As cliché as it may sound, just be yourself! Your audience likes you for you and the knowledge you bring. Be a teacher and let people in on your thought process—they’ll be inspired and still hire you!
How does community fit into your design?
I’m big on community. My design community is very important. Making friendships, cultivating relationships and networking is all essential to personal and professional growth. Participating in panel discussions and showing up to industry events are important for growth as well.
What’s the hardest part about running your business?
The business part. The spreadsheets. As a creative, it’s easy to come up with designs and implement them, but the bookkeeping is the hardest.
And what’s your favorite part?

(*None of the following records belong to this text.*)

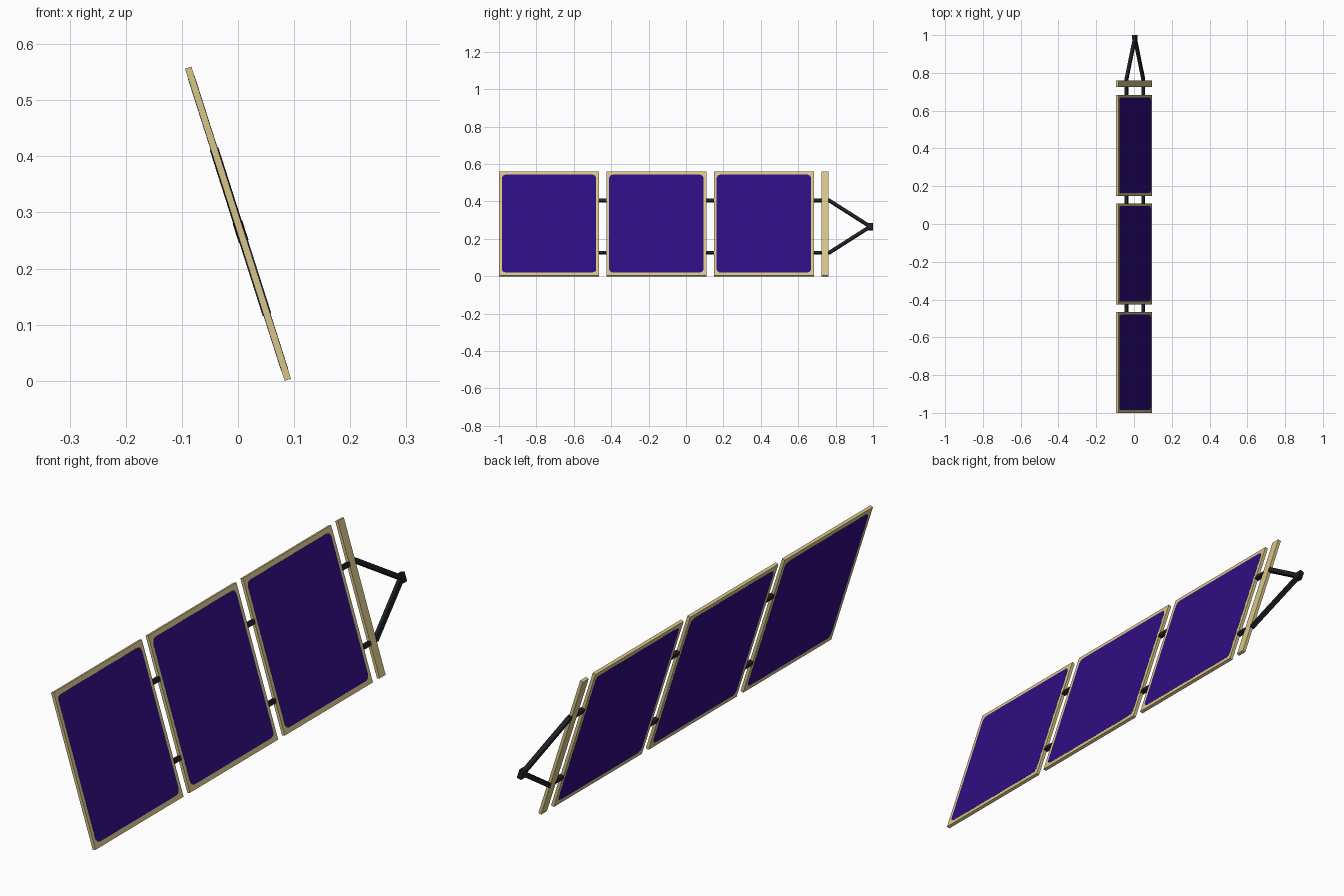
import bpy, bmesh, math
from mathutils import Matrix, Vector

if "Cube" in bpy.data.objects:
    bpy.data.objects.remove(bpy.data.objects["Cube"])

# Whole wing is laid out flat (x = thickness, y = length, z = height), then tilted
TILT = Matrix.Translation((0, 0, 0.28)) @ Matrix.Rotation(math.radians(-17.7), 4, 'Y')


def material(name, rgb):
    m = bpy.data.materials.new(name)
    m.diffuse_color = (*rgb, 1)
    m.use_nodes = True
    m.node_tree.nodes["Principled BSDF"].inputs["Base Color"].default_value = m.diffuse_color
    return m


TAN = material("tan_frame", (0.68, 0.56, 0.25))
BLUE = material("indigo_cells", (0.028, 0.004, 0.22))
BLACK = material("black_strut", (0.013, 0.014, 0.019))


def box(name, mat, size, loc, rot=0.0, corner=0.0):
    """Box in wing space, turned about x, with optional rounded corners."""
    bm = bmesh.new()
    bmesh.ops.create_cube(bm, size=1)
    bmesh.ops.scale(bm, vec=size, verts=bm.verts)
    if corner:
        edges = [e for e in bm.edges
                 if abs(e.verts[0].co.x - e.verts[1].co.x) > 1e-5]
        bmesh.ops.bevel(bm, geom=edges, offset=corner, segments=2,
                        profile=0.5, affect='EDGES')
    bm.transform(TILT @ Matrix.Translation(loc) @ Matrix.Rotation(rot, 4, 'X'))
    me = bpy.data.meshes.new(name)
    bm.to_mesh(me)
    bm.free()
    me.materials.append(mat)
    ob = bpy.data.objects.new(name, me)
    bpy.context.collection.objects.link(ob)
    return ob


HEIGHT, WIDTH, THICK = 0.584, 0.535, 0.012
ROD = 0.016
MID = -0.015            # height of the strut centre line
RODS = (MID - 0.147, MID + 0.147)

# Three framed panels with cells showing on both sides
starts = [-1.0, -0.426, 0.149]
for i, y in enumerate(starts, 1):
    c = (0, y + WIDTH / 2, 0)
    box(f"panel_frame_{i}", TAN, (THICK, WIDTH, HEIGHT), c)
    box(f"solar_cells_{i}", BLUE, (THICK + 0.001, WIDTH - 0.03, HEIGHT - 0.036),
        c, corner=0.018)

# Narrow end bar
box("end_bar", TAN, (THICK, 0.036, HEIGHT), (0, 0.743, 0))

# Hinge rods bridging the gaps
gaps = [(-0.467, -0.424), (0.107, 0.151), (0.682, 0.728), (0.76, 0.77)]
for i, (a, b) in enumerate(gaps, 1):
    for side, z in zip(("lower", "upper"), RODS):
        box(f"hinge_rod_{side}_{i}", BLACK, (ROD, b - a, ROD), (0, (a + b) / 2, z))

# V-shaped yoke and its mounting block
tip = Vector((0, 0.985, MID))
for side, z in zip(("lower", "upper"), RODS):
    foot = Vector((0, 0.765, z))
    d = tip - foot
    box(f"yoke_arm_{side}", BLACK, (ROD, d.length, ROD + 0.001),
        (foot + tip) / 2, rot=math.atan2(d.z, d.y))
box("yoke_mount", BLACK, (0.018, 0.024, 0.036), (0, 0.988, MID))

The beginning and the big reveal. Like, okay, here you go. Live in it. I’m done. It’s about how happy they are, how excited they are. But it’s also for me personally, when it’s a complete project, I’m always happiest. When I come up with the design plan and then at the end when it’s fully executed, it’s almost like I saw this in my head and now it’s a real, tangible thing. I guess you could say my favorite parts are the beginning and the end.
What advice would you give a designer starting out today?
Find a designer whose aesthetic you like and ask them questions. But also learn from everyone and everything.
What advice would you give your former self back when you started?
Always trust your gut when it comes to design and pricing.
Would you say there’s anything that you leaned on or learned from when you were starting your design journey?
For me, there are a few designers that I was like oh, I really like what they do and I really kept my eye on them. Like my favorite designers, Kelly Wearstler, of course. And another interior designer, Michel Boyd. I would look at his stuff and just wow. His stuff. So I actually had the opportunity to pick his brain, talk to him a little bit and just get into his design process. And then I developed my own, you know? I really honed in on whose designs really resonated with me and then added in all the other things that I like.
Where do you see yourself in the next few years?
I would love a television show. Just like Trading Spaces inspired me to become a designer, hopefully me on television will inspire someone who looks like me to pursue their dreams. Representation is so important, and honestly, I don’t see anyone who looks like me on television in the home space right now, so why not me?
What makes hiring Alvin Wayne a unique experience?
I always show up as 100% authentically me. I think that allows a client to really let their guard down, and to let me in on how they live. And you’re building a relationship. So it’s like, sometimes you gain a friend out of it, and you gain a repeat customer. But at the end of the day, I think the experience is just me showing up as myself and offering you the best of me. Whatever that relationship looks like at the end of this process, you’re going to have a beautiful home. And we’re going to have a great relationship. You’re working with a friend. That’s how I go into it, and that alone is an experience.
To keep up with Alvin and the latest from our Innovators Council, stay tuned to The Edit and follow along on Instagram @lumensdotcom.